Please excuse the typos, the brain has not connected with the fingers!
Everything about you spells bravery, Rachel. Taking care of mom, sharing your story with us, and facing new challenges. It tells us you got what it takes to be successful and happy. Please count on us for this new phase of your journey. All the best.
Fabio! Thank you so much for your comment. This whole journey has taught me so much because my mother has been such an incredible example. I’m so glad you are enjoying the posts.
My heart and thoughts are with you, Rachel! Your mother is so blessed to have you.
I can only imagine how difficult this is for you. I’ve watched both my parents and my husbands parents go through this same thing with their parents. It is heart and gut wrenching to say the least. But you are right, when we are close to death it gives us such an amazing new look at the world around us. I’m cheering for you and that each day you reach your goals!
The biggest lesson for me in all of this is that I don’t ever want to put one of my relatives in this position. Lucky for me my husband has long term health insurance for both of us. Thanks so much for stopping by.
Wow, Rachel, such a bumpy ride you’ve had. I feel your strength and your fortitude in your story. I applaud your courage to share it. I pray your mom’s transition to her new ‘digs’ will go smooth and that everyone will feel peace and joy.
Ginger, thanks for your kind words.

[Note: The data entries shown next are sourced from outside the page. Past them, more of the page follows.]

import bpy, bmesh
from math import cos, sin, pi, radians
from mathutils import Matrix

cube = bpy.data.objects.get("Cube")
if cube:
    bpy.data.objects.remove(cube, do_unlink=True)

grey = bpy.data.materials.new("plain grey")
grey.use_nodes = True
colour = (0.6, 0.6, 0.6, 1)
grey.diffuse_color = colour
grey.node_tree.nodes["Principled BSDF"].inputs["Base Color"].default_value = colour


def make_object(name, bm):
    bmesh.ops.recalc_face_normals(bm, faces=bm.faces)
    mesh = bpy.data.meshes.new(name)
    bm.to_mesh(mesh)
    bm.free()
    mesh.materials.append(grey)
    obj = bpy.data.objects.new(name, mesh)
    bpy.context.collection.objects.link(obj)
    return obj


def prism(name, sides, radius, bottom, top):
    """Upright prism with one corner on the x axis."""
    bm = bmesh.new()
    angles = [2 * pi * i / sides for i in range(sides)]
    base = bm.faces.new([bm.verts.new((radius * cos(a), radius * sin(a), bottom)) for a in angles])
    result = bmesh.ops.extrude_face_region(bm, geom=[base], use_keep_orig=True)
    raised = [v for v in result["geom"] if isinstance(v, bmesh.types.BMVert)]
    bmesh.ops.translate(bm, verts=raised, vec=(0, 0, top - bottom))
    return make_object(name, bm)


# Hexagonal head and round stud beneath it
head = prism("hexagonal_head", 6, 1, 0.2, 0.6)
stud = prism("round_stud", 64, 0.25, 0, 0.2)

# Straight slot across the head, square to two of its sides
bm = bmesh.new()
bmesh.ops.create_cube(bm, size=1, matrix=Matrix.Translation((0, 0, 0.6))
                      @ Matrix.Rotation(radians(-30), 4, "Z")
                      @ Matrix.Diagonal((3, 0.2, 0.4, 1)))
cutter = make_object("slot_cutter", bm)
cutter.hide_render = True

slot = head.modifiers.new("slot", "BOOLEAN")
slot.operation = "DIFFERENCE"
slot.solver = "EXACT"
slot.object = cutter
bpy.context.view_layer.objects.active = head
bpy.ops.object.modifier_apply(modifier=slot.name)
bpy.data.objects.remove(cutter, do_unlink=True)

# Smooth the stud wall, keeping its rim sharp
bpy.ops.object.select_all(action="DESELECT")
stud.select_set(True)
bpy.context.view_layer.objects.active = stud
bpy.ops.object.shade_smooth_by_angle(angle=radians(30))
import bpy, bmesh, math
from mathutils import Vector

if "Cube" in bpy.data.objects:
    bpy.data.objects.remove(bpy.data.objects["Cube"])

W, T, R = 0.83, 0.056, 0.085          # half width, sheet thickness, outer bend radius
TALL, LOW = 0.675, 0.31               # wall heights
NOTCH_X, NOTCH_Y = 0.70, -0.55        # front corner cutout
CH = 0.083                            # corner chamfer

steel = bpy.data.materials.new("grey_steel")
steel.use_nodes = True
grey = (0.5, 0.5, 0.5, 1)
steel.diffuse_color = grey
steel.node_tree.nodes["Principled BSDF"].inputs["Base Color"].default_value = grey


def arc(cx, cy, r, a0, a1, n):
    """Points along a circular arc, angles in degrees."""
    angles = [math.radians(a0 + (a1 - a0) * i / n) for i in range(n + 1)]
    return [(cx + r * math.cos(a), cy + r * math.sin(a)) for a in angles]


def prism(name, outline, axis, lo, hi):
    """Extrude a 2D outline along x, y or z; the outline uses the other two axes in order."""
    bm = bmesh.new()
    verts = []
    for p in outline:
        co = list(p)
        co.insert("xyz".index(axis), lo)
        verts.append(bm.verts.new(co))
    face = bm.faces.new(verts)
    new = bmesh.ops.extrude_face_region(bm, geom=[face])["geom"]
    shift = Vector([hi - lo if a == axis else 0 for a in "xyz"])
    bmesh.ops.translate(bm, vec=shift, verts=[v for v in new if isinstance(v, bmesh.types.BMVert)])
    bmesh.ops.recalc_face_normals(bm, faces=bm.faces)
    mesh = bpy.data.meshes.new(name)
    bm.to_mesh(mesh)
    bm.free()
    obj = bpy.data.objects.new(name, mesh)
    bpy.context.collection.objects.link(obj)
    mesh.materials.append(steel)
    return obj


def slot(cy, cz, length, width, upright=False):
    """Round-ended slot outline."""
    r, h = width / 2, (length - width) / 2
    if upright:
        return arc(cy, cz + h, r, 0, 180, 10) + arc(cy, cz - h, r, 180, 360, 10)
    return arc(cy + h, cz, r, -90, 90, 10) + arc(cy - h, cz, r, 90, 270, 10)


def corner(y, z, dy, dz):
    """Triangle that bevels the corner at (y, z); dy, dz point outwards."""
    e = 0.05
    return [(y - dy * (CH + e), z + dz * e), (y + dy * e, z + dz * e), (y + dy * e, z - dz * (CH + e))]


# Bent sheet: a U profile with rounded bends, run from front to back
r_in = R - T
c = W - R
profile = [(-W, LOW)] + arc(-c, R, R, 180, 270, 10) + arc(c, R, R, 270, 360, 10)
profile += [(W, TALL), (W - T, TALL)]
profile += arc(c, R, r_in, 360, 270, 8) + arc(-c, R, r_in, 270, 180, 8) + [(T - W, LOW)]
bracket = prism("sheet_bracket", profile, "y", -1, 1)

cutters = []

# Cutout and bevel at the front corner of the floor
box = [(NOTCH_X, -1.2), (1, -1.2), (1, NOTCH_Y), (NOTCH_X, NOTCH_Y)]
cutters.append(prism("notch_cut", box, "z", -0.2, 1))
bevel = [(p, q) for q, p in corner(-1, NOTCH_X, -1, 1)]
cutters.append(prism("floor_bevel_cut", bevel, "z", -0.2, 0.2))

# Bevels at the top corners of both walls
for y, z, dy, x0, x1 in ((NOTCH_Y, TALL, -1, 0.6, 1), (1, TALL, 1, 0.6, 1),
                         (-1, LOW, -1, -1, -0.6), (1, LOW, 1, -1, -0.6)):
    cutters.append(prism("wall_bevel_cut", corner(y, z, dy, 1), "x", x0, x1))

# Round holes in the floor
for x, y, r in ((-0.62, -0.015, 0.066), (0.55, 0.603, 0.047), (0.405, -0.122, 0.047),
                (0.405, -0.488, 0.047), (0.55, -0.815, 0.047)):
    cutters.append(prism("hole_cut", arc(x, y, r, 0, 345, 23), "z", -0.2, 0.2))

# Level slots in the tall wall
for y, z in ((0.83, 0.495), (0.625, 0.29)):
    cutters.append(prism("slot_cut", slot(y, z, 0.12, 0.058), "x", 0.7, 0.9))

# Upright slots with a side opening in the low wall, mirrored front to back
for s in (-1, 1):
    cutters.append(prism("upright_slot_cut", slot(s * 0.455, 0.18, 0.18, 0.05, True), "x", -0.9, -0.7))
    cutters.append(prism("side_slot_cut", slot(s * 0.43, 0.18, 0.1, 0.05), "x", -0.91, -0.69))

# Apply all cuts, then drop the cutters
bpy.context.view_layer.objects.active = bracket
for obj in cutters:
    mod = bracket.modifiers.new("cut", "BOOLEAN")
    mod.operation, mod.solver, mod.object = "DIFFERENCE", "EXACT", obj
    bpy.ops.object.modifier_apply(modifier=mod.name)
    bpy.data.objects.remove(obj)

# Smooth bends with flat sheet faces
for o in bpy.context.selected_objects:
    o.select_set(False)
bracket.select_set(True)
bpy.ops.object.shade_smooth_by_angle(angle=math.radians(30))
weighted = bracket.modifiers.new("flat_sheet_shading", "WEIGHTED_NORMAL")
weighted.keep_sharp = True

We moved her in today and it went wonderfully well. She settled right in with no drama. Couldn’t ask for better.